§ **TASK INSTRUCTIONS**
The lines you need are those holding the word "loft"; pull them from the material.

§ **RECORD SET**
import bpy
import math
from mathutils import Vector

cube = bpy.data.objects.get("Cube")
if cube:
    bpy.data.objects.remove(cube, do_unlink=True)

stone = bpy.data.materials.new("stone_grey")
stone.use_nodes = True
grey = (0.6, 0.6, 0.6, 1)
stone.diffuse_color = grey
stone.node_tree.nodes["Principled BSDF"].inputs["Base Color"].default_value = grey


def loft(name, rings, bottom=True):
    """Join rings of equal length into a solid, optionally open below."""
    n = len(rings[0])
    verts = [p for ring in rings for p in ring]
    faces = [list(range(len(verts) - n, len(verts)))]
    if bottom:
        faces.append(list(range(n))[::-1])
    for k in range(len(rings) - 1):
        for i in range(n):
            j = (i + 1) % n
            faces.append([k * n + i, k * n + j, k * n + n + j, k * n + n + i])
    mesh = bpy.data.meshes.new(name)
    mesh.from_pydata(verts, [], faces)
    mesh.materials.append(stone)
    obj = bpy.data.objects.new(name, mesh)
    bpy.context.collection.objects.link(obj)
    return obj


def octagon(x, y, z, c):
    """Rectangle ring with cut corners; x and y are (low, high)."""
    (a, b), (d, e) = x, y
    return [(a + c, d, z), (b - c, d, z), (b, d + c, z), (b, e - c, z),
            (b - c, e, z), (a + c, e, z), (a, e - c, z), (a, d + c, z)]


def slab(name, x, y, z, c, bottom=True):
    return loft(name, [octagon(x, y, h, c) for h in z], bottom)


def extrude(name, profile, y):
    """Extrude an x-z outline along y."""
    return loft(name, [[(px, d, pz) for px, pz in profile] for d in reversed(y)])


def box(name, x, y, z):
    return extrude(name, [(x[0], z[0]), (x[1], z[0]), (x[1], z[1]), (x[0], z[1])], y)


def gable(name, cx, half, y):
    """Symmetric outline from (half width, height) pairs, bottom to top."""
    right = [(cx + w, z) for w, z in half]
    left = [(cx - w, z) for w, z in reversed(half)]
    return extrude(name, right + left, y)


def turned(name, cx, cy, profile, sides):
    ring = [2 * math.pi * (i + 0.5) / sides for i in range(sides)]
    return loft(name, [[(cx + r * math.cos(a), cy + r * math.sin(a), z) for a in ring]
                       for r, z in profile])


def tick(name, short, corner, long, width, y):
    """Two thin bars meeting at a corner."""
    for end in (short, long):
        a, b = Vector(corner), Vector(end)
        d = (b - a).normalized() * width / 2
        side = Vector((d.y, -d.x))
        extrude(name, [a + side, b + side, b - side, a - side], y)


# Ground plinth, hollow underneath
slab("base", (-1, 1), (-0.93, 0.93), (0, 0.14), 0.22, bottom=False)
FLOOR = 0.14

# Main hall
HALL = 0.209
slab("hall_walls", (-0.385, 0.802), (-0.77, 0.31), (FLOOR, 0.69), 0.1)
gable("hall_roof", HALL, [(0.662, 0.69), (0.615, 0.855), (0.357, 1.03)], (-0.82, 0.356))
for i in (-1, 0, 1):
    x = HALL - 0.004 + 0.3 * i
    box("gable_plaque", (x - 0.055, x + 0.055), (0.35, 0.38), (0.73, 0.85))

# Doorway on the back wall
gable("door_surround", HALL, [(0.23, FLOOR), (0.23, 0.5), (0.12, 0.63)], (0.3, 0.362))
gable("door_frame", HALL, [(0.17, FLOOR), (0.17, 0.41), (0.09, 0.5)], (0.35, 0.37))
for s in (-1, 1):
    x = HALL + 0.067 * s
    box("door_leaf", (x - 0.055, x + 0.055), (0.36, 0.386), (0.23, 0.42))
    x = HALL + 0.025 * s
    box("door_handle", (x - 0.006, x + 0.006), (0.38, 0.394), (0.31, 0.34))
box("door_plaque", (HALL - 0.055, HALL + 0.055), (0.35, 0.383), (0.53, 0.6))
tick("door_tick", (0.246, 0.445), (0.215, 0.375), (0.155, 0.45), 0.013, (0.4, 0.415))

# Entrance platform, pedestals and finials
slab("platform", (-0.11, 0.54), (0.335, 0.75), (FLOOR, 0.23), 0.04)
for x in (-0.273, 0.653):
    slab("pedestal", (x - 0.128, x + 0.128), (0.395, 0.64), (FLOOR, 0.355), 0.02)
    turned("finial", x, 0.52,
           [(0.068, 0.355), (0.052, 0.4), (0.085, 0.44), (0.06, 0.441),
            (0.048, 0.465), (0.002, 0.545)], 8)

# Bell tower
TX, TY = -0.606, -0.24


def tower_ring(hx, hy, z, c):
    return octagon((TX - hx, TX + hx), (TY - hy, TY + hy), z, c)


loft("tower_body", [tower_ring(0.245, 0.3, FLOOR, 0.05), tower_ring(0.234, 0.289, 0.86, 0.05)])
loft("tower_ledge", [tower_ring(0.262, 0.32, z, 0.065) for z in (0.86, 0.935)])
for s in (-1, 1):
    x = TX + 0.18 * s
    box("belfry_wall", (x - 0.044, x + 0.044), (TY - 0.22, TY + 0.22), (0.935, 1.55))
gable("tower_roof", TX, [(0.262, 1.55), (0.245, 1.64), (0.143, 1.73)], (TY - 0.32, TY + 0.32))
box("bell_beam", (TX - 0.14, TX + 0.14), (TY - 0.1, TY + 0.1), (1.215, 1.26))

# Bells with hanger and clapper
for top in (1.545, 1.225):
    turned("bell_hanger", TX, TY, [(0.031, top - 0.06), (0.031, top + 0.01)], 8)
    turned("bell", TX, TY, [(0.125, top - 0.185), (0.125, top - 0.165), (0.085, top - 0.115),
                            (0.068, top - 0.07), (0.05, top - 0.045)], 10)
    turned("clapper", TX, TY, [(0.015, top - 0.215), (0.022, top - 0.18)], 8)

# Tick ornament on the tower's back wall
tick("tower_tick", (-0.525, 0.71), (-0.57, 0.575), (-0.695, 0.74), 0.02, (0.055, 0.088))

§ **OUTPUT OF THE EXERCISE**
def loft(name, rings, bottom=True):
    return loft(name, [octagon(x, y, h, c) for h in z], bottom)
    return loft(name, [[(px, d, pz) for px, pz in profile] for d in reversed(y)])
    return loft(name, [[(cx + r * math.cos(a), cy + r * math.sin(a), z) for a in ring]
loft("tower_body", [tower_ring(0.245, 0.3, FLOOR, 0.05), tower_ring(0.234, 0.289, 0.86, 0.05)])
loft("tower_ledge", [tower_ring(0.262, 0.32, z, 0.065) for z in (0.86, 0.935)])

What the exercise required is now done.